> **WHAT IS EXPECTED**:
Do not include the pictures; repeat the rest of the data exactly.

....

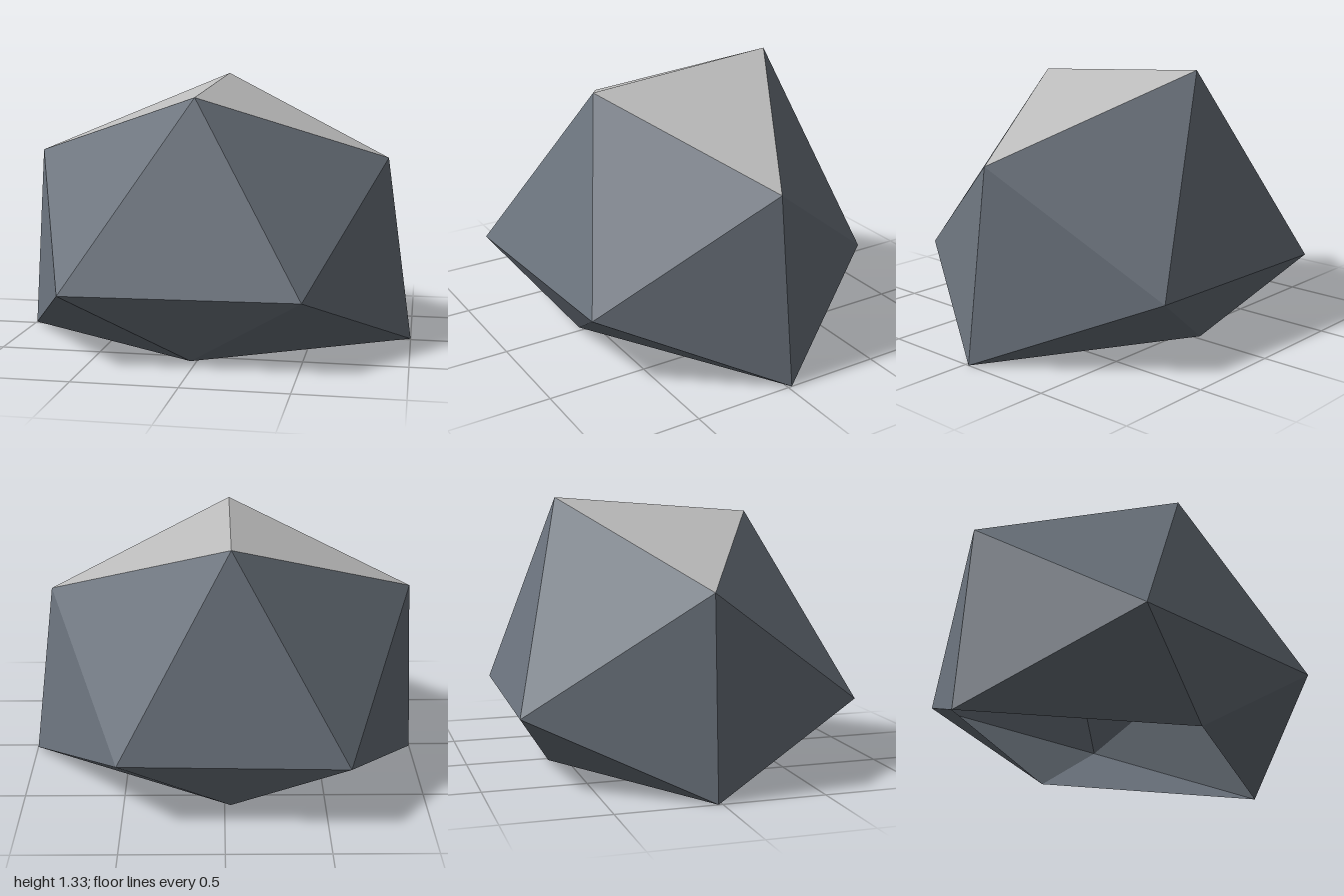
import * as THREE from 'three';

// Corners of the boulder, a squashed twenty-sided solid with an open base
const P = {
  topFront: [-0.03, 1.25, 0.46], topBack: [-0.03, 1.33, -0.54],
  shoulderL: [-0.94, 0.94, -0.02], shoulderR: [0.87, 0.93, -0.02],
  frontL: [-0.61, 0.35, 0.83], frontR: [0.52, 0.35, 0.78],
  backL: [-0.59, 0.35, -0.83], backR: [0.51, 0.35, -0.8],
  footL: [-1, 0, -0.02], footR: [1, 0, -0.02],
  footFront: [-0.03, 0, 0.58], footBack: [-0.03, 0, -0.59],
};
const centre = new THREE.Vector3(-0.02, 0.6, 0);

// Flat facets from corner names, each wound to face outward
function facets(list) {
  const pos = [];
  for (const names of list) {
    const [a, b, c] = names.map((n) => new THREE.Vector3(...P[n]));
    const normal = b.clone().sub(a).cross(c.clone().sub(a));
    const outward = normal.dot(a.clone().sub(centre)) > 0;
    for (const v of outward ? [a, b, c] : [a, c, b]) pos.push(v.x, v.y, v.z);
  }
  const g = new THREE.BufferGeometry();
  g.setAttribute('position', new THREE.Float32BufferAttribute(pos, 3));
  g.computeVertexNormals();
  return g;
}

export function createModel() {
  const stone = new THREE.MeshStandardMaterial({ color: 0x6c747e, flatShading: true, side: THREE.DoubleSide });
  stone.name = 'slate stone';
  const pale = new THREE.MeshStandardMaterial({ color: 0xbcbcbc, flatShading: true, side: THREE.DoubleSide });
  pale.name = 'pale stone';

  const sides = [];
  const cap = [];
  for (const s of ['L', 'R']) {
    // Pale roof facet on each side of the ridge
    cap.push(['topFront', 'topBack', 'shoulder' + s]);
    for (const [end, top, foot] of [['front', 'topFront', 'footFront'], ['back', 'topBack', 'footBack']]) {
      sides.push(
        [top, 'shoulder' + s, end + s], // upper slope
        ['shoulder' + s, end + s, 'foot' + s], // flank
        [end + s, 'foot' + s, foot], // undercut
      );
    }
  }
  // Front and back middle facets
  for (const [end, top, foot] of [['front', 'topFront', 'footFront'], ['back', 'topBack', 'footBack']]) {
    sides.push([top, end + 'L', end + 'R'], [foot, end + 'L', end + 'R']);
  }

  const group = new THREE.Group();
  group.name = 'boulder';
  for (const [name, list, material] of [['rockSides', sides, stone], ['rockCap', cap, pale]]) {
    const mesh = new THREE.Mesh(facets(list), material);
    mesh.name = name;
    group.add(mesh);
  }
  return group;
}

....

> **ANSWER TO THE PROBLEM**:
import * as THREE from 'three';

// Corners of the boulder, a squashed twenty-sided solid with an open base
const P = {
  topFront: [-0.03, 1.25, 0.46], topBack: [-0.03, 1.33, -0.54],
  shoulderL: [-0.94, 0.94, -0.02], shoulderR: [0.87, 0.93, -0.02],
  frontL: [-0.61, 0.35, 0.83], frontR: [0.52, 0.35, 0.78],
  backL: [-0.59, 0.35, -0.83], backR: [0.51, 0.35, -0.8],
  footL: [-1, 0, -0.02], footR: [1, 0, -0.02],
  footFront: [-0.03, 0, 0.58], footBack: [-0.03, 0, -0.59],
};
const centre = new THREE.Vector3(-0.02, 0.6, 0);

// Flat facets from corner names, each wound to face outward
function facets(list) {
  const pos = [];
  for (const names of list) {
    const [a, b, c] = names.map((n) => new THREE.Vector3(...P[n]));
    const normal = b.clone().sub(a).cross(c.clone().sub(a));
    const outward = normal.dot(a.clone().sub(centre)) > 0;
    for (const v of outward ? [a, b, c] : [a, c, b]) pos.push(v.x, v.y, v.z);
  }
  const g = new THREE.BufferGeometry();
  g.setAttribute('position', new THREE.Float32BufferAttribute(pos, 3));
  g.computeVertexNormals();
  return g;
}

export function createModel() {
  const stone = new THREE.MeshStandardMaterial({ color: 0x6c747e, flatShading: true, side: THREE.DoubleSide });
  stone.name = 'slate stone';
  const pale = new THREE.MeshStandardMaterial({ color: 0xbcbcbc, flatShading: true, side: THREE.DoubleSide });
  pale.name = 'pale stone';

  const sides = [];
  const cap = [];
  for (const s of ['L', 'R']) {
    // Pale roof facet on each side of the ridge
    cap.push(['topFront', 'topBack', 'shoulder' + s]);
    for (const [end, top, foot] of [['front', 'topFront', 'footFront'], ['back', 'topBack', 'footBack']]) {
      sides.push(
        [top, 'shoulder' + s, end + s], // upper slope
        ['shoulder' + s, end + s, 'foot' + s], // flank
        [end + s, 'foot' + s, foot], // undercut
      );
    }
  }
  // Front and back middle facets
  for (const [end, top, foot] of [['front', 'topFront', 'footFront'], ['back', 'topBack', 'footBack']]) {
    sides.push([top, end + 'L', end + 'R'], [foot, end + 'L', end + 'R']);
  }

  const group = new THREE.Group();
  group.name = 'boulder';
  for (const [name, list, material] of [['rockSides', sides, stone], ['rockCap', cap, pale]]) {
    const mesh = new THREE.Mesh(facets(list), material);
    mesh.name = name;
    group.add(mesh);
  }
  return group;
}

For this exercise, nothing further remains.